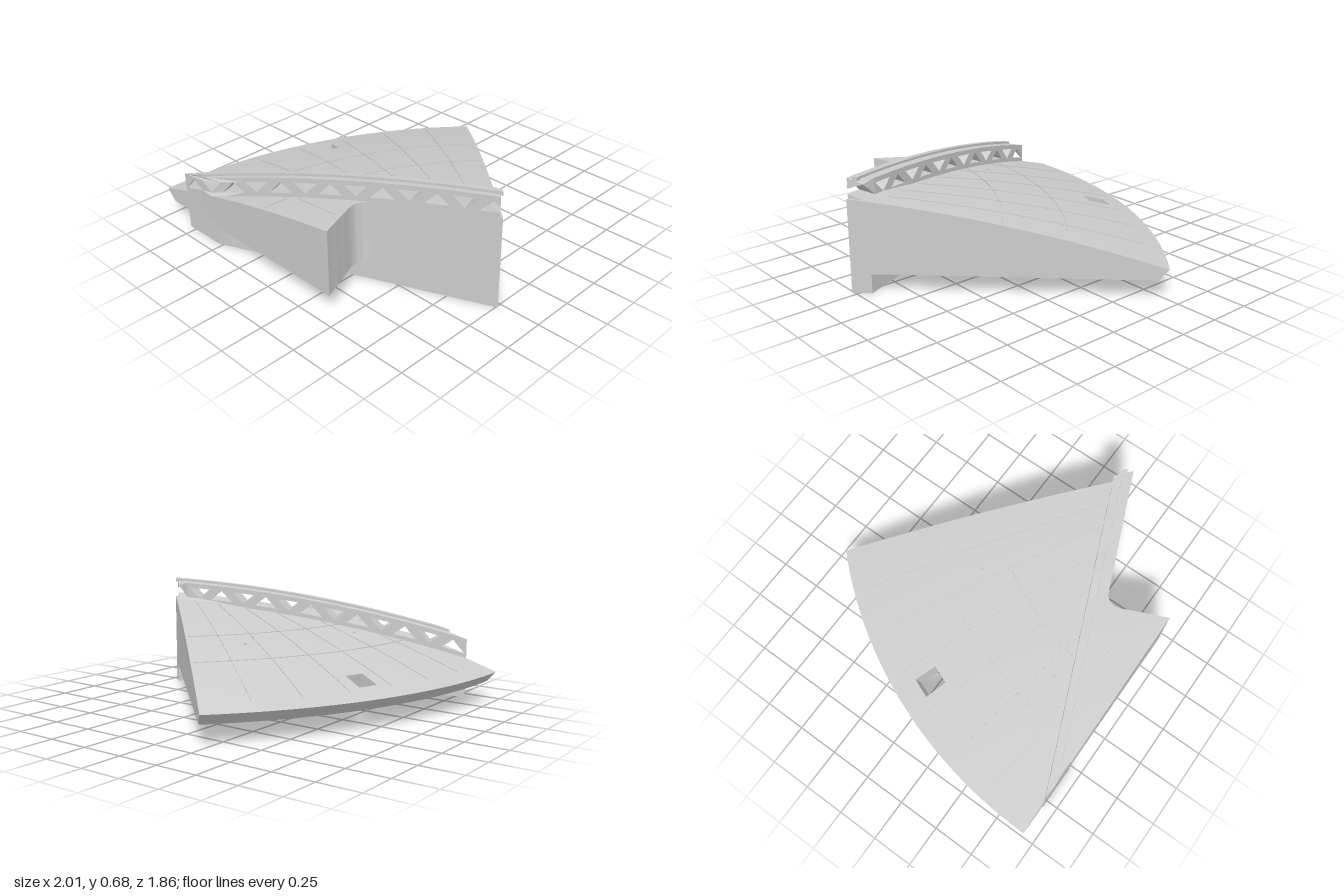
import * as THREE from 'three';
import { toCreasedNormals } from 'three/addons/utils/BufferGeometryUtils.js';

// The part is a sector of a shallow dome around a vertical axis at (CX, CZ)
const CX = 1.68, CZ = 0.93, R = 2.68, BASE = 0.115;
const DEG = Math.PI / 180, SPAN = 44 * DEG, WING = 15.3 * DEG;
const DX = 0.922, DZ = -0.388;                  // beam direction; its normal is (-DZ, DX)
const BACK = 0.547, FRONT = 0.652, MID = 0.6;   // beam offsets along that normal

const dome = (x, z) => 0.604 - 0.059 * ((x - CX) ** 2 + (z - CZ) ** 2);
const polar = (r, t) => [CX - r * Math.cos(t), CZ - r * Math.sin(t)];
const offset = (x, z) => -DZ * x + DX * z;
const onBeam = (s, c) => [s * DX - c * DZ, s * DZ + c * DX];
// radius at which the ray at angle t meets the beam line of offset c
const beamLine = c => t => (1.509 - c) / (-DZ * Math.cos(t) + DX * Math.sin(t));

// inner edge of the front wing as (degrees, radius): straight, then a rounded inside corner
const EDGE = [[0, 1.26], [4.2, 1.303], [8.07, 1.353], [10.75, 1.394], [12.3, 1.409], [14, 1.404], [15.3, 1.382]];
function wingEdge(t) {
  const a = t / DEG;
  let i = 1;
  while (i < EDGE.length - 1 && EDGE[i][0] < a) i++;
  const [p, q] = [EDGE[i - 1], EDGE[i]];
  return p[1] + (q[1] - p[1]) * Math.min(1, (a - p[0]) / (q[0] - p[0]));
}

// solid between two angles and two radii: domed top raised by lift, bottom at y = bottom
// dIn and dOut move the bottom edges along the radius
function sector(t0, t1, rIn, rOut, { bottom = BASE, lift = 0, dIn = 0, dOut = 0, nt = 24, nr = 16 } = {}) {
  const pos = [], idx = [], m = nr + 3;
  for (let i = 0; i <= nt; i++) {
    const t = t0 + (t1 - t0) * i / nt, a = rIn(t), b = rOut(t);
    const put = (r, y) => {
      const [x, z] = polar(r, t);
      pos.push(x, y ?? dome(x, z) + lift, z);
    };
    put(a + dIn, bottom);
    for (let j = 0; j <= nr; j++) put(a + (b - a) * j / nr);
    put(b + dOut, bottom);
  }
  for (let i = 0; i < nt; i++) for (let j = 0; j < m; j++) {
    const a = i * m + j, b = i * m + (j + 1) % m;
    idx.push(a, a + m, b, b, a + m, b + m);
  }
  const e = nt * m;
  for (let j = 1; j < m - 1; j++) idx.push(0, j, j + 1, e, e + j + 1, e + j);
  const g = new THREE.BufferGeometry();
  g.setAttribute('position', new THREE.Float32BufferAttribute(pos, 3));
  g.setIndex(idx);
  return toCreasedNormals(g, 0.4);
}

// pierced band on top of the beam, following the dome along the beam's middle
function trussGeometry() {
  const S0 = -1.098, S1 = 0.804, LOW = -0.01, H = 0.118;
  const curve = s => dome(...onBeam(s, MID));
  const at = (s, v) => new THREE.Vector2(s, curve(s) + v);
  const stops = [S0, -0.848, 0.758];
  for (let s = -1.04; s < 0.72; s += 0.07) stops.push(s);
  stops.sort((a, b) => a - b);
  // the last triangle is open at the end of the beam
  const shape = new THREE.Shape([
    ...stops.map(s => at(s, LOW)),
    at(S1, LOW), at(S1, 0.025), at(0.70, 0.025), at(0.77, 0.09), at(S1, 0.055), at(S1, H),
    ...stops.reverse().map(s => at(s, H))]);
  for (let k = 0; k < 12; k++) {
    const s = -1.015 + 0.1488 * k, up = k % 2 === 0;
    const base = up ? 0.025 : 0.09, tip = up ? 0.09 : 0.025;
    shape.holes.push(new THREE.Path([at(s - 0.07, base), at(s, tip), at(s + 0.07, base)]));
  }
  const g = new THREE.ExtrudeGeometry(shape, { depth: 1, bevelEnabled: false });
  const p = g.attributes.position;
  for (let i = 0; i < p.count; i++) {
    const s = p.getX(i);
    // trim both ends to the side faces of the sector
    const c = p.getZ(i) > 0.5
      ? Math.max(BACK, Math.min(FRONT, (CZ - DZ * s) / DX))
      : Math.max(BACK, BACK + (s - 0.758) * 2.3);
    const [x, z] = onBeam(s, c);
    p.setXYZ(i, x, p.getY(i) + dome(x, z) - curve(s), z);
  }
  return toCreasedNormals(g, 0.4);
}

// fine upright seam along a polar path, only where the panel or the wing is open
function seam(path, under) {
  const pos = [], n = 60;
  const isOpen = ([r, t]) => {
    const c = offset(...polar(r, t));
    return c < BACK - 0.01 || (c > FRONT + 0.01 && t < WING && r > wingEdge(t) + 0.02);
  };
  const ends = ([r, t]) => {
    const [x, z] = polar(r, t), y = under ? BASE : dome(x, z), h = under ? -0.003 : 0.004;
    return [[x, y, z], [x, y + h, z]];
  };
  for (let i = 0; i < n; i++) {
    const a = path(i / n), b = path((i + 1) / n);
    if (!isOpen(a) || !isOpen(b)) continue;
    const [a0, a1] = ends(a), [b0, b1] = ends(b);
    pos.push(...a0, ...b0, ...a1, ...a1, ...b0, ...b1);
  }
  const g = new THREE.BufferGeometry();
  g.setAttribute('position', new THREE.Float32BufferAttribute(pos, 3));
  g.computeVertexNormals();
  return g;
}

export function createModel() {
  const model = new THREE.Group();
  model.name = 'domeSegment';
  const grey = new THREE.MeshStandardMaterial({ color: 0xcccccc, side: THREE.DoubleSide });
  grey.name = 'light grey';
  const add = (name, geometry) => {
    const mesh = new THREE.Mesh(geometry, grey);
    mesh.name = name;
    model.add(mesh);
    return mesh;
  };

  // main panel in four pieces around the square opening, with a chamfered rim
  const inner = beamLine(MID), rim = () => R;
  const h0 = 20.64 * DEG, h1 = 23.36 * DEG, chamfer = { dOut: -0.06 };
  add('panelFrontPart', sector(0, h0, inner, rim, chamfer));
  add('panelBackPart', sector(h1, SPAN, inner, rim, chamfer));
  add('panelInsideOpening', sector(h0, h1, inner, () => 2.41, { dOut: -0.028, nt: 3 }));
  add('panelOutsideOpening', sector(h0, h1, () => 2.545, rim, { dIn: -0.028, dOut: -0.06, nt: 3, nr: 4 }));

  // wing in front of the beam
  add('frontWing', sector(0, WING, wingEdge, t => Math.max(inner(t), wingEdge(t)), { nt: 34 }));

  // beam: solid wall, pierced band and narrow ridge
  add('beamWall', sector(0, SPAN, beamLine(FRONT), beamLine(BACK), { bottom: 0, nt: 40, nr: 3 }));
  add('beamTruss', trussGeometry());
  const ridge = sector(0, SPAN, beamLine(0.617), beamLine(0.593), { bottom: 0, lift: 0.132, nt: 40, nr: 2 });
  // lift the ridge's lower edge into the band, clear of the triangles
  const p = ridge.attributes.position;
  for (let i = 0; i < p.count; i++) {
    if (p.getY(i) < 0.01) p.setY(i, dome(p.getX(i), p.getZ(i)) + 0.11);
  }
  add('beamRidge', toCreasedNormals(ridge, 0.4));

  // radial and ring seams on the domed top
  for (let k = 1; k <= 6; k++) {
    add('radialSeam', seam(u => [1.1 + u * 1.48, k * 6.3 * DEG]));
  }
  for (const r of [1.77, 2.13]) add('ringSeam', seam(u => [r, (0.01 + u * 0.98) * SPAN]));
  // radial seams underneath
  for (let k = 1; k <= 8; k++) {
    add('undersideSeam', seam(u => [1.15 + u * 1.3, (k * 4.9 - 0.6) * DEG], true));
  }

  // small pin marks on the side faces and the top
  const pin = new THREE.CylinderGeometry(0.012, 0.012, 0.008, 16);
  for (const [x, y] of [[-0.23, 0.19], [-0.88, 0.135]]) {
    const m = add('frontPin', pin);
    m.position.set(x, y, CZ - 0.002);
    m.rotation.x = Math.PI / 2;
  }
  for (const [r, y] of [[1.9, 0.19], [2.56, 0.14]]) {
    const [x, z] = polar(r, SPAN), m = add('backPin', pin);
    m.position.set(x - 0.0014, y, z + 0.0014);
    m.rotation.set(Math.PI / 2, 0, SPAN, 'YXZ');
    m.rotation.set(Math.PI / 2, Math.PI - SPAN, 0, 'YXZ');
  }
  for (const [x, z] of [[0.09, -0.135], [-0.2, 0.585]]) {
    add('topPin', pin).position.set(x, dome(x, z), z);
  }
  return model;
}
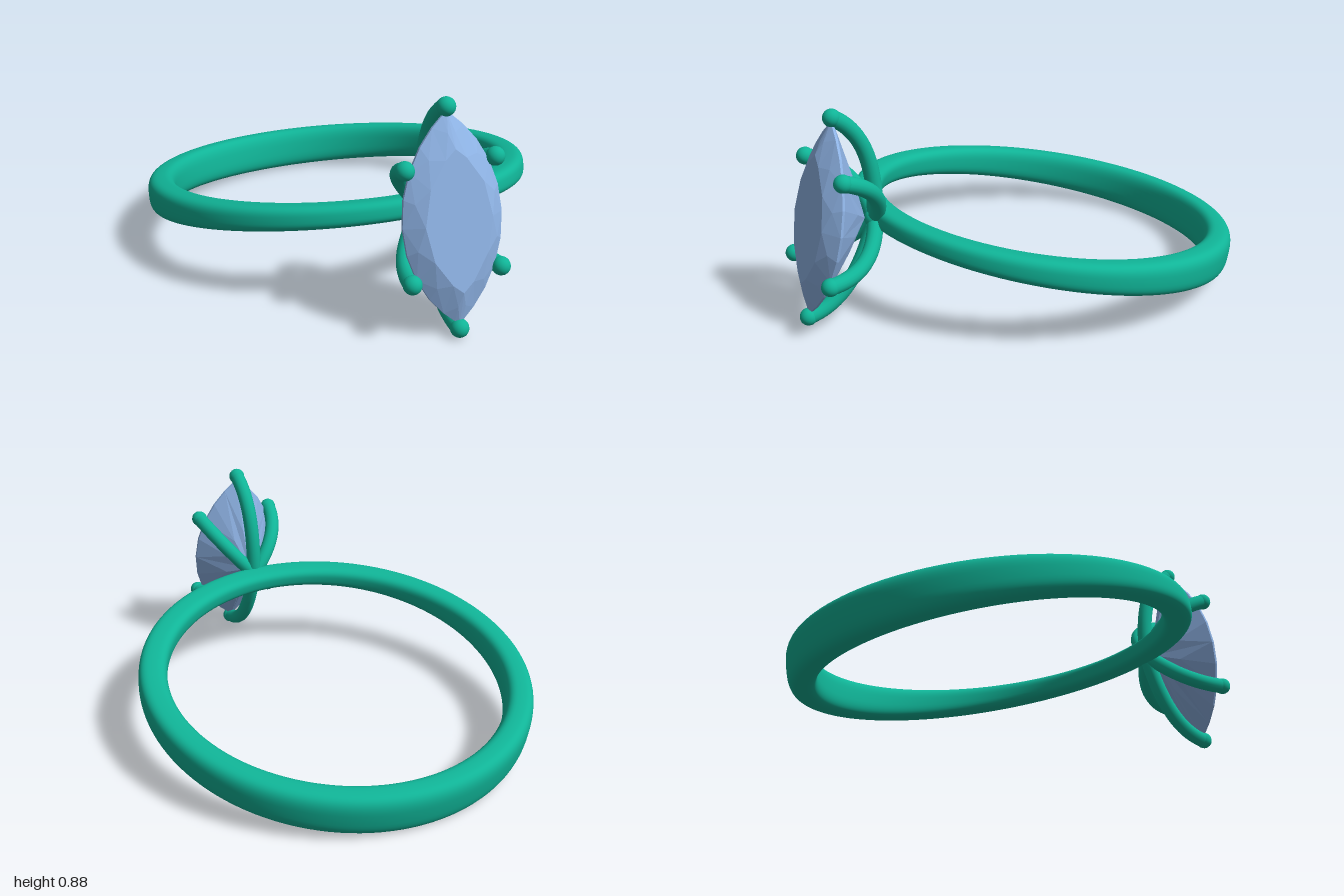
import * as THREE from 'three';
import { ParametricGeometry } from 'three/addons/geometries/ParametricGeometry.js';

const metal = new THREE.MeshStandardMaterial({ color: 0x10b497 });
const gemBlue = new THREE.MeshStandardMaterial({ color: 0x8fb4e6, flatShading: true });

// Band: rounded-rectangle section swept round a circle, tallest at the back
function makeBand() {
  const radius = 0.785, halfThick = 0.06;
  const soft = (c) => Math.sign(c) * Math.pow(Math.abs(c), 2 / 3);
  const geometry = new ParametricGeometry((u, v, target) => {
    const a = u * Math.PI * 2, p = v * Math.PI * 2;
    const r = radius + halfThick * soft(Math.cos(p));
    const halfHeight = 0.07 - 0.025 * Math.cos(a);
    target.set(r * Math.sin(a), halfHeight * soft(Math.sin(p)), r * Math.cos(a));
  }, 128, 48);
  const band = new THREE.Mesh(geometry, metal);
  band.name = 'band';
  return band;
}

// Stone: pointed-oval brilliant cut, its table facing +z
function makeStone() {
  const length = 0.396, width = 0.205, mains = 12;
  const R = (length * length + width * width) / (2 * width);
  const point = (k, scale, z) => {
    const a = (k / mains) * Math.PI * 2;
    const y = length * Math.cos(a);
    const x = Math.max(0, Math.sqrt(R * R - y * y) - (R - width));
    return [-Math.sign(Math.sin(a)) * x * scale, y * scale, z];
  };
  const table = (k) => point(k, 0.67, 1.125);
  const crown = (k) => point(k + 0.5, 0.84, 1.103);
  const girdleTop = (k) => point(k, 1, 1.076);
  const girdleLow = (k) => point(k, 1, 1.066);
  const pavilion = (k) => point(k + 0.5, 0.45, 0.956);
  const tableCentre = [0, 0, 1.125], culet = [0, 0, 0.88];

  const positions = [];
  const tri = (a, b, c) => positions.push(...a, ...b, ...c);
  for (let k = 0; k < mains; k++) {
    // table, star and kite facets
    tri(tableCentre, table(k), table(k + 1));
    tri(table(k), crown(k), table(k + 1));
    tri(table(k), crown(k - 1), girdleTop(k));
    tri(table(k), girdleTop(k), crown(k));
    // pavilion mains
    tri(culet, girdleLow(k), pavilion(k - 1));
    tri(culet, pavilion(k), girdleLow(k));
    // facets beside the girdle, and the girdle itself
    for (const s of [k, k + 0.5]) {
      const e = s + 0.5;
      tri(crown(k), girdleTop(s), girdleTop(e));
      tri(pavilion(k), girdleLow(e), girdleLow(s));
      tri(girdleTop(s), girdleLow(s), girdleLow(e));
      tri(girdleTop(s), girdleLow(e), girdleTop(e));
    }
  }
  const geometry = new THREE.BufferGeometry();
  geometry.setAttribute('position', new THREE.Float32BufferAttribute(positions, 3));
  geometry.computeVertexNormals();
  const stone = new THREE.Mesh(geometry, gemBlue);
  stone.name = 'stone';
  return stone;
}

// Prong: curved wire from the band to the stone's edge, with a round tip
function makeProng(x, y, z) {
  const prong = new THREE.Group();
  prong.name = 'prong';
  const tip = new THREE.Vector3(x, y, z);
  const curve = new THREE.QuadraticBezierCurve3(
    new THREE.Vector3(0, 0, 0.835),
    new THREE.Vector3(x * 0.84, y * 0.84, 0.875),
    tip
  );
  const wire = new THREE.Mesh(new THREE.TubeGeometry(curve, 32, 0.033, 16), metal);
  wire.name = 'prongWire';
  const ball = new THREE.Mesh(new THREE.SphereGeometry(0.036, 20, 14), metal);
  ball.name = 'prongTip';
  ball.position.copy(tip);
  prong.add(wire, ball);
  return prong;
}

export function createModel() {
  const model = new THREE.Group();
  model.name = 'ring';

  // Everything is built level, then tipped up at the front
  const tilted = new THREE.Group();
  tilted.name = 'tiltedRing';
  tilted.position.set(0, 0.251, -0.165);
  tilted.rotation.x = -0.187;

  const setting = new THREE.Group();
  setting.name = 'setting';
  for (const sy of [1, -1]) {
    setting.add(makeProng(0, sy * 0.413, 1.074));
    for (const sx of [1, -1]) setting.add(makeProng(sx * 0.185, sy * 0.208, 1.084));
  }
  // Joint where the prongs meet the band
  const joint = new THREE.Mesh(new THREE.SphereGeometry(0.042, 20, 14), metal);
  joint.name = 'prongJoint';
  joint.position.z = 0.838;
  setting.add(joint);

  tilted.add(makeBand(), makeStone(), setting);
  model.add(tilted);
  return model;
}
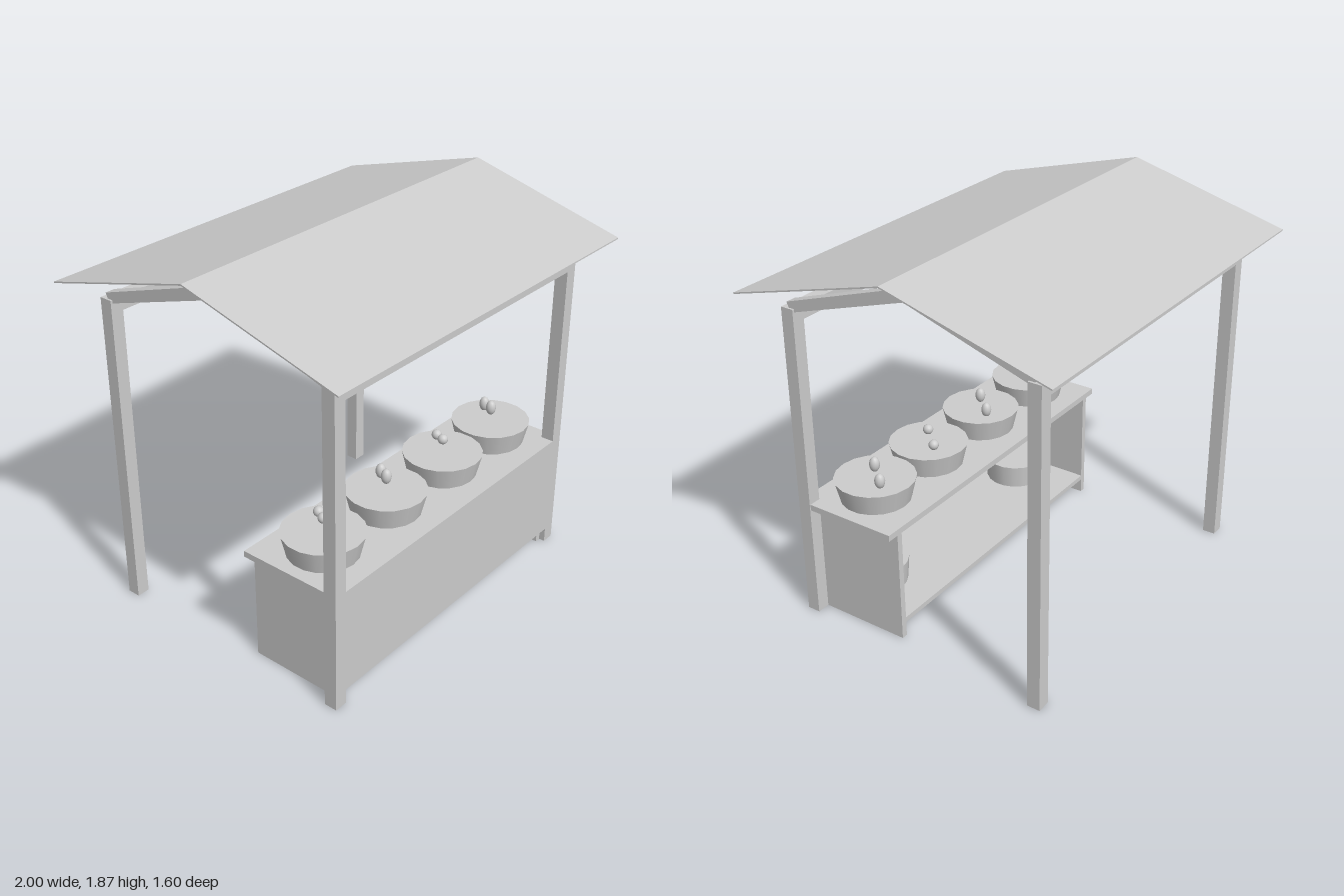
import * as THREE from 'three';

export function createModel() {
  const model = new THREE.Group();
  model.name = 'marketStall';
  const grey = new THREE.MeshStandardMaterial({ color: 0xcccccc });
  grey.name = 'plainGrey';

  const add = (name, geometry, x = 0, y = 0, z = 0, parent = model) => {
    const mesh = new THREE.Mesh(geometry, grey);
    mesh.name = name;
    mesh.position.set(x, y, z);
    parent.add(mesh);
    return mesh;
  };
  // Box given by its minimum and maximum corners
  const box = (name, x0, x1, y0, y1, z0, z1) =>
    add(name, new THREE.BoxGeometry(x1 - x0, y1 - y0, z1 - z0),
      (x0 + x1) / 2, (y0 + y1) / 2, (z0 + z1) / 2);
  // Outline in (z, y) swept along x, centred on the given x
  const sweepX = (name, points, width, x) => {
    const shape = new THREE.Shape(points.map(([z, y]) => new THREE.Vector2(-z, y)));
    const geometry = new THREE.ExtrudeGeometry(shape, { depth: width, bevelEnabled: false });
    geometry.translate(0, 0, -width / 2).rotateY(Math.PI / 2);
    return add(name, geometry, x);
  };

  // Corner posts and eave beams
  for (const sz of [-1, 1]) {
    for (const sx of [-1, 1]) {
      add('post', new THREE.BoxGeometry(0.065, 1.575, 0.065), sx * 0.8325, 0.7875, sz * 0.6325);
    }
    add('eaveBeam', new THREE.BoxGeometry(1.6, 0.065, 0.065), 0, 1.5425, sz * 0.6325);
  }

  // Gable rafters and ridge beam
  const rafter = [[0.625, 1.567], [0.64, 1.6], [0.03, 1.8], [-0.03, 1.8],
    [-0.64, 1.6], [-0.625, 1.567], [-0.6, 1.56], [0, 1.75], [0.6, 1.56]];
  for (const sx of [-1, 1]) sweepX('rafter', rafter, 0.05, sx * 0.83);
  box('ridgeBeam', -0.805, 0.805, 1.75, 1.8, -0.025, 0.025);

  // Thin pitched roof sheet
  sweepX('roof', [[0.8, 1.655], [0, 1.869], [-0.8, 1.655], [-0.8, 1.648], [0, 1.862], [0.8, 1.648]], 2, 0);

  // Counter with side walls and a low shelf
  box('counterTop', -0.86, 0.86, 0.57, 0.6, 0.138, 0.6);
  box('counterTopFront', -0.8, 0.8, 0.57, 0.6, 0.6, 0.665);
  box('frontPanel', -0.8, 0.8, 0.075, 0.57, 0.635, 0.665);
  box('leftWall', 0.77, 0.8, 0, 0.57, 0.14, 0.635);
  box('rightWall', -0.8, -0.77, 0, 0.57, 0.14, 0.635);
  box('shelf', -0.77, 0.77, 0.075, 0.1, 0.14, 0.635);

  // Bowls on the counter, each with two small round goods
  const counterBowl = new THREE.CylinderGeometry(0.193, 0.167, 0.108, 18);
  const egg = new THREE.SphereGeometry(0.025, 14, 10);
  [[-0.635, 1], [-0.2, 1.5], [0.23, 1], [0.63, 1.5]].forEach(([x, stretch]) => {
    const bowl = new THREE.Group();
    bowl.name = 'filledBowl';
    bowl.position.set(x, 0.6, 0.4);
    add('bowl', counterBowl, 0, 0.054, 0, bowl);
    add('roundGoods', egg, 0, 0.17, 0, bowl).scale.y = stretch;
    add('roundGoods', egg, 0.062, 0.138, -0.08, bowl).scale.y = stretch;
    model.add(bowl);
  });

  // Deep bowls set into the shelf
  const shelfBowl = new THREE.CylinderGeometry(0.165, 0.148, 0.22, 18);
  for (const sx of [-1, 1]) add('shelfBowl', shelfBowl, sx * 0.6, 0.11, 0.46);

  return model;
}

━━━━

• Aim of the exercise
Filter the records down to the lines that contain the string "toCreasedNormals", and copy those lines.

• Written response
import { toCreasedNormals } from 'three/addons/utils/BufferGeometryUtils.js';
  return toCreasedNormals(g, 0.4);
  return toCreasedNormals(g, 0.4);
  add('beamRidge', toCreasedNormals(ridge, 0.4));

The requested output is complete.